━━ Data

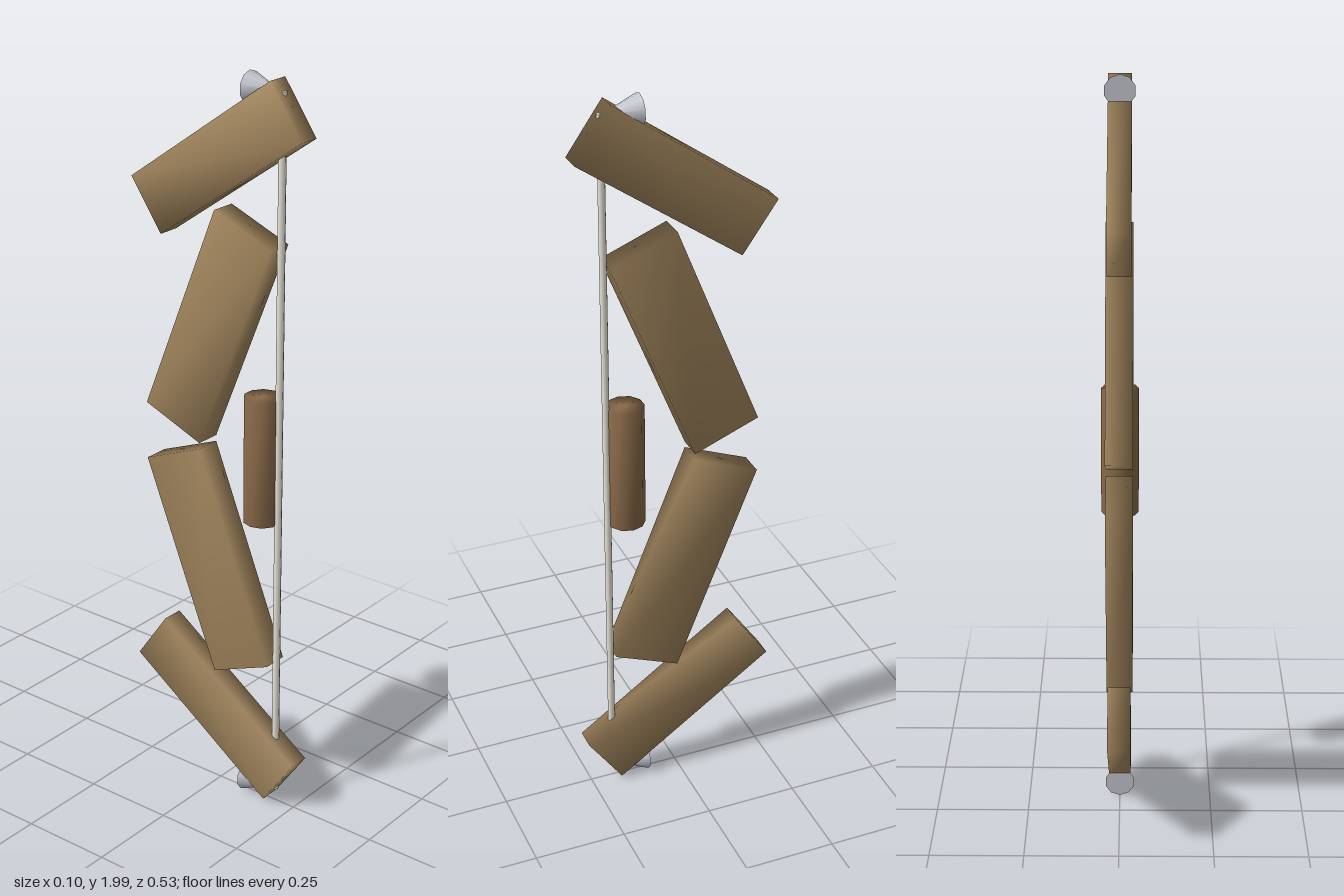
import * as THREE from 'three';
import { mergeVertices } from 'three/addons/utils/BufferGeometryUtils.js';

const paint = (color) => new THREE.MeshStandardMaterial({ color });
const wood = paint(0xa0845c);
const leather = paint(0x8b6b4a);
const cord = paint(0xe8e4d8);
const metal = paint(0xc0c4cc);

// Shares corners between faces so the shading runs softly over the edges
function soften(geometry) {
  geometry.deleteAttribute('normal');
  geometry.deleteAttribute('uv');
  const merged = mergeVertices(geometry, 1e-4);
  merged.computeVertexNormals();
  return merged;
}

function add(parent, name, geometry, material, y, z, tilt = 0) {
  const mesh = new THREE.Mesh(geometry, material);
  mesh.name = name;
  mesh.position.set(0, y, z);
  mesh.rotation.x = tilt;
  parent.add(mesh);
  return mesh;
}

export function createModel() {
  const bow = new THREE.Group();
  bow.name = 'bow';
  const middle = 1.003;

  // Limbs and string nocks, mirrored above and below the middle
  const innerLimb = soften(new THREE.BoxGeometry(0.07, 0.608, 0.19));
  const outerLimb = soften(new THREE.BoxGeometry(0.06, 0.531, 0.165));
  const nock = new THREE.ConeGeometry(0.041, 0.1, 10);
  nock.rotateX(Math.PI / 2);
  for (const [side, s] of [['upper', 1], ['lower', -1]]) {
    add(bow, side + 'InnerLimb', innerLimb, wood, middle + s * 0.326, -0.019, s * 0.381);
    add(bow, side + 'OuterLimb', outerLimb, wood, middle + s * 0.767, 0, s * 0.959);
    add(bow, side + 'Nock', nock, metal, middle + s * 0.956, 0.138);
  }

  // Grip
  const grip = soften(new THREE.CylinderGeometry(0.05, 0.05, 0.345, 10));
  grip.rotateY(Math.PI / 2);
  add(bow, 'grip', grip, leather, middle, 0.135);

  // Bowstring
  add(bow, 'string', new THREE.CylinderGeometry(0.01, 0.01, 1.92, 8), cord, middle, 0.187);

  return bow;
}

━━━━

Task instructions —
Restate the data above word for word, omitting every picture.

Result below —
import * as THREE from 'three';
import { mergeVertices } from 'three/addons/utils/BufferGeometryUtils.js';

const paint = (color) => new THREE.MeshStandardMaterial({ color });
const wood = paint(0xa0845c);
const leather = paint(0x8b6b4a);
const cord = paint(0xe8e4d8);
const metal = paint(0xc0c4cc);

// Shares corners between faces so the shading runs softly over the edges
function soften(geometry) {
  geometry.deleteAttribute('normal');
  geometry.deleteAttribute('uv');
  const merged = mergeVertices(geometry, 1e-4);
  merged.computeVertexNormals();
  return merged;
}

function add(parent, name, geometry, material, y, z, tilt = 0) {
  const mesh = new THREE.Mesh(geometry, material);
  mesh.name = name;
  mesh.position.set(0, y, z);
  mesh.rotation.x = tilt;
  parent.add(mesh);
  return mesh;
}

export function createModel() {
  const bow = new THREE.Group();
  bow.name = 'bow';
  const middle = 1.003;

  // Limbs and string nocks, mirrored above and below the middle
  const innerLimb = soften(new THREE.BoxGeometry(0.07, 0.608, 0.19));
  const outerLimb = soften(new THREE.BoxGeometry(0.06, 0.531, 0.165));
  const nock = new THREE.ConeGeometry(0.041, 0.1, 10);
  nock.rotateX(Math.PI / 2);
  for (const [side, s] of [['upper', 1], ['lower', -1]]) {
    add(bow, side + 'InnerLimb', innerLimb, wood, middle + s * 0.326, -0.019, s * 0.381);
    add(bow, side + 'OuterLimb', outerLimb, wood, middle + s * 0.767, 0, s * 0.959);
    add(bow, side + 'Nock', nock, metal, middle + s * 0.956, 0.138);
  }

  // Grip
  const grip = soften(new THREE.CylinderGeometry(0.05, 0.05, 0.345, 10));
  grip.rotateY(Math.PI / 2);
  add(bow, 'grip', grip, leather, middle, 0.135);

  // Bowstring
  add(bow, 'string', new THREE.CylinderGeometry(0.01, 0.01, 1.92, 8), cord, middle, 0.187);

  return bow;
}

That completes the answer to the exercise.